My T6S has flicker prevention, if your camera has it, you might try that, too. Though it is geared for 50/60 Hz flicker.
04-23-2016 12:43 PM
04-23-2016 12:43 PM
Thanks, any tips to avoid this? And it's not a camera problem?
Well, it's a camera problem in that it's a consequence of the way a focal plane shutter works. You can minimize the effect by using a slower shutter speed; but if the color of the ambient light is changing rapidly relative to the speed that the shutter curtains travel, there can still be a difference in color between the top and bottom of the frame.
04-23-2016 12:46 PM
04-23-2016 12:58 PM
That makes sense if it's just a gradient color difference from top to bottom, but the fact that there's bands in between, makes me think something different.

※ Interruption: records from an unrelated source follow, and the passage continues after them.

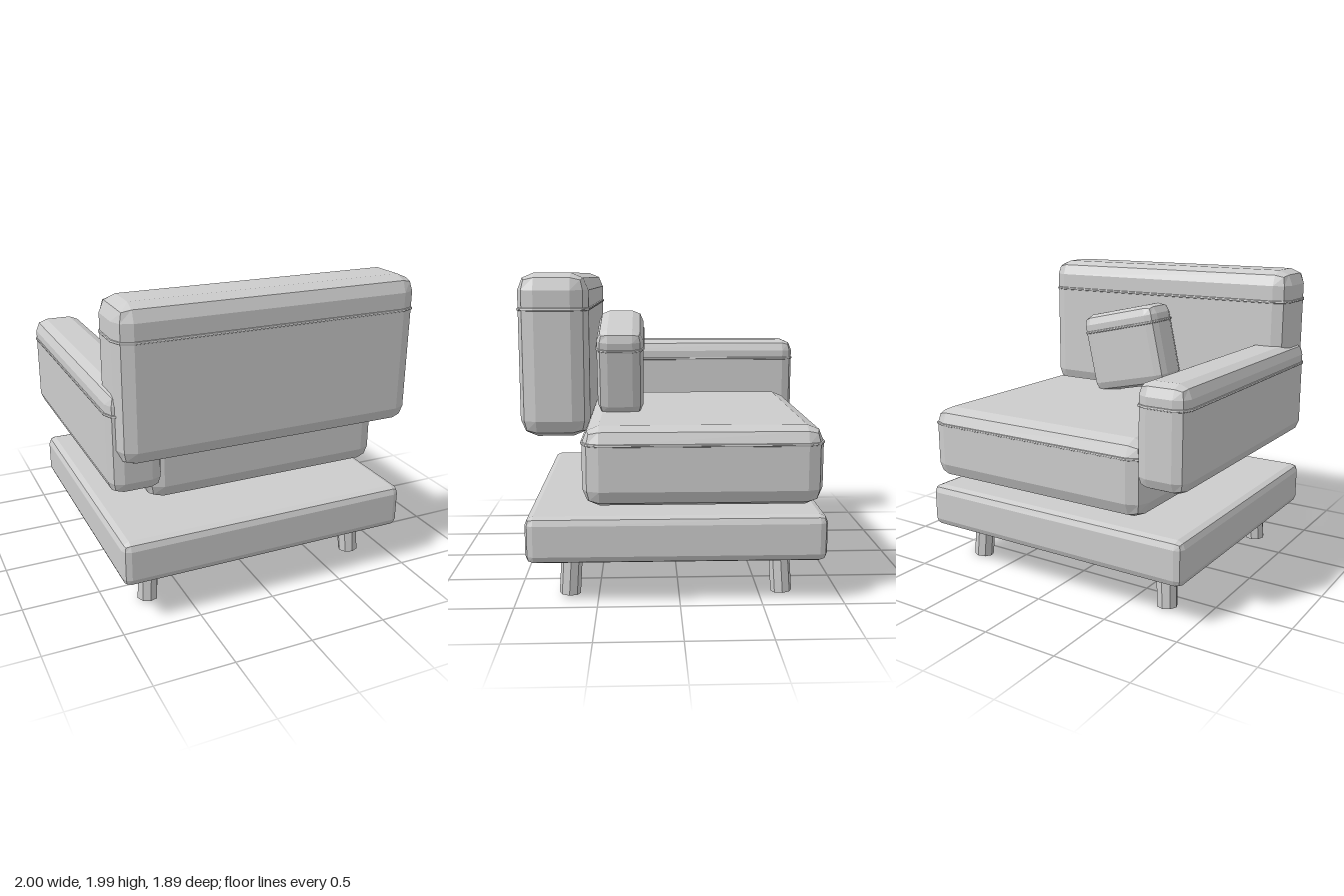
import * as THREE from 'three';
import { RoundedBoxGeometry } from 'three/addons/geometries/RoundedBoxGeometry.js';

const fabric = new THREE.MeshStandardMaterial({ color: 0xcccccc });
fabric.name = 'lightGrey';

// Give every facet its own normal
function faceted(geometry) {
  const g = geometry.index ? geometry.toNonIndexed() : geometry;
  g.computeVertexNormals();
  return g;
}

function addMesh(parent, name, geometry) {
  const mesh = new THREE.Mesh(faceted(geometry), fabric);
  mesh.name = name;
  parent.add(mesh);
  return mesh;
}

// Rectangle with two-facet corners, matching the bevelled box outline
function outline(w, d, r) {
  const x = w / 2, y = d / 2, k = r * (1 - Math.SQRT1_2);
  const corner = [[x, y - r], [x - k, y - k], [x - r, y]];
  const points = [];
  for (const [sx, sy] of [[1, 1], [-1, 1], [-1, -1], [1, -1]]) {
    const list = sx * sy > 0 ? corner : [...corner].reverse();
    for (const [px, py] of list) points.push(new THREE.Vector2(px * sx, py * sy));
  }
  return new THREE.Shape(points);
}

// Bevelled cushion with a raised seam around it at 78% of its height
function cushion(name, [w, h, d], [x, y, z], r) {
  const group = new THREE.Group();
  group.name = name;
  group.position.set(x, y, z);
  addMesh(group, name + 'Body', new RoundedBoxGeometry(w, h, d, 1, r));
  const seam = new THREE.ExtrudeGeometry(outline(w, d, r), {
    depth: 0.002, bevelEnabled: true, bevelThickness: 0.008, bevelSize: 0.008, bevelSegments: 2,
  });
  seam.rotateX(-Math.PI / 2);
  addMesh(group, name + 'Piping', seam).position.y = 0.28 * h;
  return group;
}

export function createModel() {
  const chair = new THREE.Group();
  chair.name = 'armchair';

  // Base platform
  addMesh(chair, 'base', new RoundedBoxGeometry(1.95, 0.29, 1.825, 1, 0.05))
    .position.set(0.015, 0.405, 0.018);

  // Slightly splayed legs
  const up = new THREE.Vector3(0, 1, 0);
  for (const sx of [-1, 1]) {
    for (const sz of [-1, 1]) {
      const leg = addMesh(chair, 'leg', new THREE.CylinderGeometry(0.066, 0.066, 0.28, 8));
      leg.position.set(0.015 + sx * 0.742, 0.145, 0.018 + sz * 0.655);
      leg.quaternion.setFromUnitVectors(up, new THREE.Vector3(-sx * 0.06, 1, -sz * 0.06).normalize());
    }
  }

  // Cushions
  chair.add(cushion('seat', [1.66, 0.49, 1.455], [0.16, 0.845, -0.14], 0.105));
  chair.add(cushion('backrest', [1.945, 0.955, 0.41], [0.0175, 1.508, 0.735], 0.1));
  chair.add(cushion('armrest', [0.33, 0.64, 1.8], [-0.828, 1.155, -0.038], 0.08));

  // Small pillow leaning sideways
  const pillow = cushion('pillow', [0.61, 0.57, 0.3], [0.155, 1.4, 0.365], 0.07);
  pillow.rotation.z = -0.22;
  chair.add(pillow);

  return chair;
}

Color, black, color black. I don't think the strobes were changing that rapidly.
It's not just the rapidity of change; it's also the duration of the flash, which can easily be 1/1000 second or less. You may not notice how fast it is, because of the relatively slow recycle time of the human eye, but the camera notices. If the shutter slit reaches a given position and no light fires while it's there, you'll see a black bar.
04-23-2016 05:40 PM
I'm more convinced that these are good old fashioned JPG artifacts. Stick with as little compression as possible. Shoot in RAW don't use jpg and definitely not in anything less than a large jpg. Also stick with sRGB color space.
I really doubt it is your choice of SS causing it.